:: PROVIDED ENTRIES ::
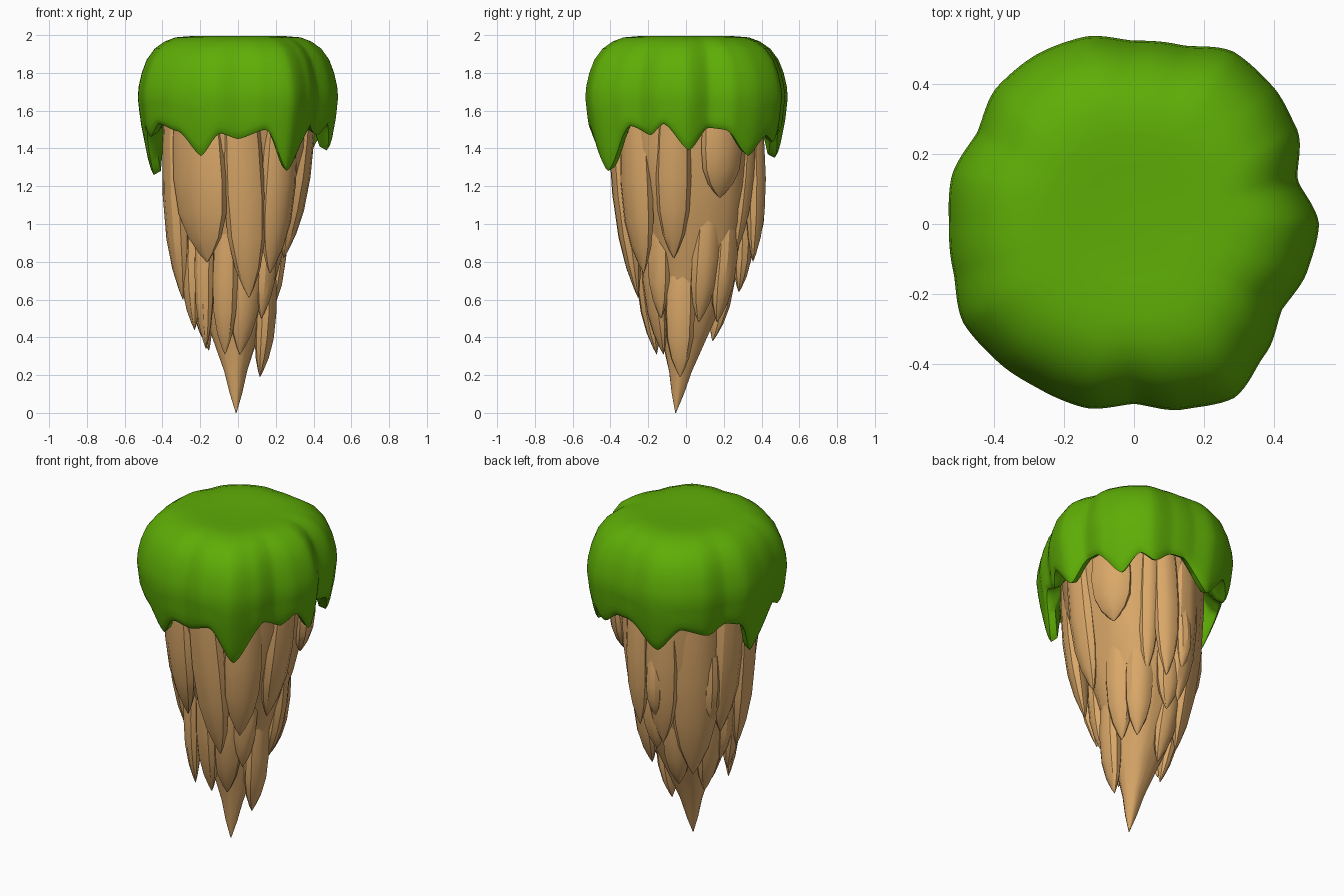
import bpy, bmesh, math
from mathutils import Vector

if "Cube" in bpy.data.objects:
    bpy.data.objects.remove(bpy.data.objects["Cube"])


def material(name, rgb):
    m = bpy.data.materials.new(name)
    m.diffuse_color = (*rgb, 1)
    m.use_nodes = True
    m.node_tree.nodes["Principled BSDF"].inputs["Base Color"].default_value = m.diffuse_color
    return m


GRASS = material("grass green", (0.113, 0.42, 0.002))
ROCK = material("sandy rock", (0.70, 0.39, 0.14))


def loft(name, rings, mat, angle):
    """Closed solid skinned through rings of equal point count."""
    bm = bmesh.new()
    vs = [[bm.verts.new(p) for p in ring] for ring in rings]
    n = len(rings[0])
    for a, b in zip(vs, vs[1:]):
        for i in range(n):
            j = (i + 1) % n
            bm.faces.new((a[i], a[j], b[j], b[i]))
    for ring in (vs[0], vs[-1]):
        c = bm.verts.new(sum((v.co for v in ring), Vector()) / n)
        for i in range(n):
            bm.faces.new((ring[i], ring[(i + 1) % n], c))
    bmesh.ops.remove_doubles(bm, verts=bm.verts, dist=0.0005)
    bmesh.ops.recalc_face_normals(bm, faces=bm.faces)
    me = bpy.data.meshes.new(name)
    bm.to_mesh(me)
    bm.free()
    me.materials.append(mat)
    ob = bpy.data.objects.new(name, me)
    bpy.context.collection.objects.link(ob)
    bpy.ops.object.select_all(action='DESELECT')
    ob.select_set(True)
    bpy.context.view_layer.objects.active = ob
    bpy.ops.object.shade_smooth_by_angle(angle=math.radians(angle))
    return ob


def interp(keys, x, period=None, smooth=True):
    """Eased interpolation in (position, value) pairs."""
    if period:
        x %= period
        keys = [(keys[-1][0] - period, keys[-1][1])] + keys + [(keys[0][0] + period, keys[0][1])]
    for (a, u), (b, v) in zip(keys, keys[1:]):
        if a <= x <= b:
            t = (x - a) / (b - a)
            if smooth:
                t = 0.4 * t + 0.6 * t * t * (3 - 2 * t)
            return u + (v - u) * t
    return keys[-1][1] if x > keys[-1][0] else keys[0][1]


# Grass cap: plan outline every 15 degrees, hem height with drips by angle
outline = [.53, .485, .54, .56, .57, .53, .525, .555, .56, .555, .52, .54,
           .53, .535, .565, .555, .545, .545, .515, .55, .575, .53, .49, .515]
outline = [(i * 15, r) for i, r in enumerate(outline)]
hem = [(2, 1.39), (15, 1.51), (25, 1.5), (42, 1.36), (54, 1.47), (63, 1.43), (75, 1.5),
       (84, 1.5), (106, 1.35), (122, 1.5), (140, 1.45), (152, 1.5), (162, 1.48), (178, 1.26),
       (197, 1.5), (207, 1.46), (218, 1.53), (232, 1.49), (246, 1.36), (259, 1.48),
       (270, 1.45), (287, 1.5), (302, 1.28), (322, 1.52), (336, 1.47), (346, 1.53)]
top_profile = [(.12, 1.984), (.3, 1.987), (.48, 1.994), (.62, 1.988), (.73, 1.966), (.83, 1.928),
               (.91, 1.87), (.96, 1.80), (.99, 1.73), (1.0, 1.67)]
side = [(1.25, .86), (1.4, .92), (1.55, .975), (1.67, 1.0)]
N = 180


def cap_ring(fn):
    ring = []
    for i in range(N):
        d = i * 360 / N
        r, z = fn(interp(outline, d, 360), interp(hem, d, 360))
        a = math.radians(d)
        ring.append((r * math.cos(a), r * math.sin(a), z))
    return ring


rings = [cap_ring(lambda r, h, p=p, z=z: (p * (.54 + (r - .54) * min(1, p * 1.05)), z))
         for p, z in top_profile]
for t in (.2, .4, .6, .8, .93, 1.0):
    def wall(r, h, t=t):
        z = 1.67 + (h - 1.67) * t
        return r * interp(side, z, smooth=False) - .012 * max(0, t - .9) * 10, z
    rings.append(cap_ring(wall))
rings.append(cap_ring(lambda r, h: (r * interp(side, h, smooth=False) - .05, h + .02)))
rings.append(cap_ring(lambda r, h: (r * .72, 1.6)))
loft("grass_cap", rings, GRASS, 50)

# Rock core: tapering spike, hidden at the top inside the cap
core = [(0.0, .002), (.1, .032), (.22, .06), (.4, .12), (.6, .19), (.8, .25), (1.0, .305),
        (1.2, .345), (1.4, .375), (1.7, .40)]
rings = []
for z, r in core:
    k = min(1, z / .7)
    f = max(0, min(1, (1.5 - z) / .7))
    cx, cy = -.01 * (1 - k) - .025 * k * f, -.055 * (1 - k) + .03 * k * f
    rings.append([(cx + r * (1 + .05 * math.cos(5 * a + z * 2)) * math.cos(a),
                   cy + r * (1 + .05 * math.cos(5 * a + z * 2)) * math.sin(a), z)
                  for a in (i * math.tau / 20 for i in range(20))])
loft("rock_core", rings, ROCK, 35)

# Rock shards: flattened hanging spikes laid round the core
shape = [(0, .85), (.2, .95), (.45, 1.0), (.68, .9), (.84, .62), (.95, .25), (1, .02)]


def shard(i, top_xyz, tip_xyz, width, thick):
    top, tip = Vector(top_xyz), Vector(tip_xyz)
    out = Vector((top.x, top.y, 0)).normalized()
    across = Vector((-out.y, out.x, 0))
    rings = []
    for t, s in shape:
        c = top.lerp(tip, t) + out * (.015 * math.sin(math.pi * t))
        ring = []
        for k in range(10):
            a = k * math.tau / 10 + .3 * i
            ring.append(c + across * (width * s * math.cos(a)) + out * (thick * s * math.sin(a)))
        rings.append(ring)
    loft("rock_shard_%02d" % i, rings, ROCK, 32)


# top angle, top radius, top z, tip angle, tip radius, tip z, half width, half thickness
upper = [
    (232, .35, 1.6, 237, .30, .80, .17, .07), (272, .36, 1.6, 283, .26, .61, .11, .065),
    (311, .36, 1.6, 307, .28, .74, .11, .065), (350, .36, 1.6, 345, .25, .82, .095, .065),
    (30, .37, 1.6, 31, .345, 1.14, .12, .06), (64, .36, 1.6, 64, .29, .84, .06, .05),
    (78, .36, 1.6, 80, .36, .80, .075, .055), (103, .35, 1.6, 101, .31, .70, .10, .06),
    (135, .33, 1.6, 135, .23, .48, .14, .075), (168, .35, 1.6, 166, .29, .74, .10, .065),
    (196, .35, 1.6, 194, .30, .60, .10, .065), (97, .36, 1.25, 97, .36, .88, .05, .045),
]
lower = [
    (200, .25, 1.1, 197, .24, .44, .07, .055), (228, .25, 1.1, 225, .24, .34, .055, .05),
    (255, .23, 1.0, 246, .17, .31, .07, .055), (290, .20, 1.0, 275, .12, .31, .085, .055),
    (350, .15, .82, 345, .12, .19, .08, .055), (318, .20, 1.1, 313, .18, .50, .07, .055),
    (30, .24, 1.1, 25, .16, .48, .08, .06), (58, .26, 1.1, 55, .20, .48, .08, .06),
    (90, .29, 1.15, 90, .28, .64, .08, .055), (112, .24, .95, 110, .15, .38, .08, .055),
    (160, .24, 1.0, 165, .16, .33, .08, .055), (182, .26, 1.1, 180, .23, .52, .065, .055),
    (150, .33, 1.25, 150, .29, .78, .055, .055),
]
for i, (a0, r0, z0, a1, r1, z1, w, th) in enumerate(upper + lower):
    a0, a1 = math.radians(a0), math.radians(a1)
    shard(i + 1, (r0 * math.cos(a0), r0 * math.sin(a0), z0),
          (r1 * math.cos(a1), r1 * math.sin(a1), z1), w, th)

:: PROMPT ::
What is needed is an exact copy of the lines above, from the one containing "z = 1.67 + (h - 1.67) * t" through the one containing "rings.append(cap_ring(lambda r, h: (r * .72, 1.6)))", with nothing added.

:: ANSWER SECTION ::
        z = 1.67 + (h - 1.67) * t
        return r * interp(side, z, smooth=False) - .012 * max(0, t - .9) * 10, z
    rings.append(cap_ring(wall))
rings.append(cap_ring(lambda r, h: (r * interp(side, h, smooth=False) - .05, h + .02)))
rings.append(cap_ring(lambda r, h: (r * .72, 1.6)))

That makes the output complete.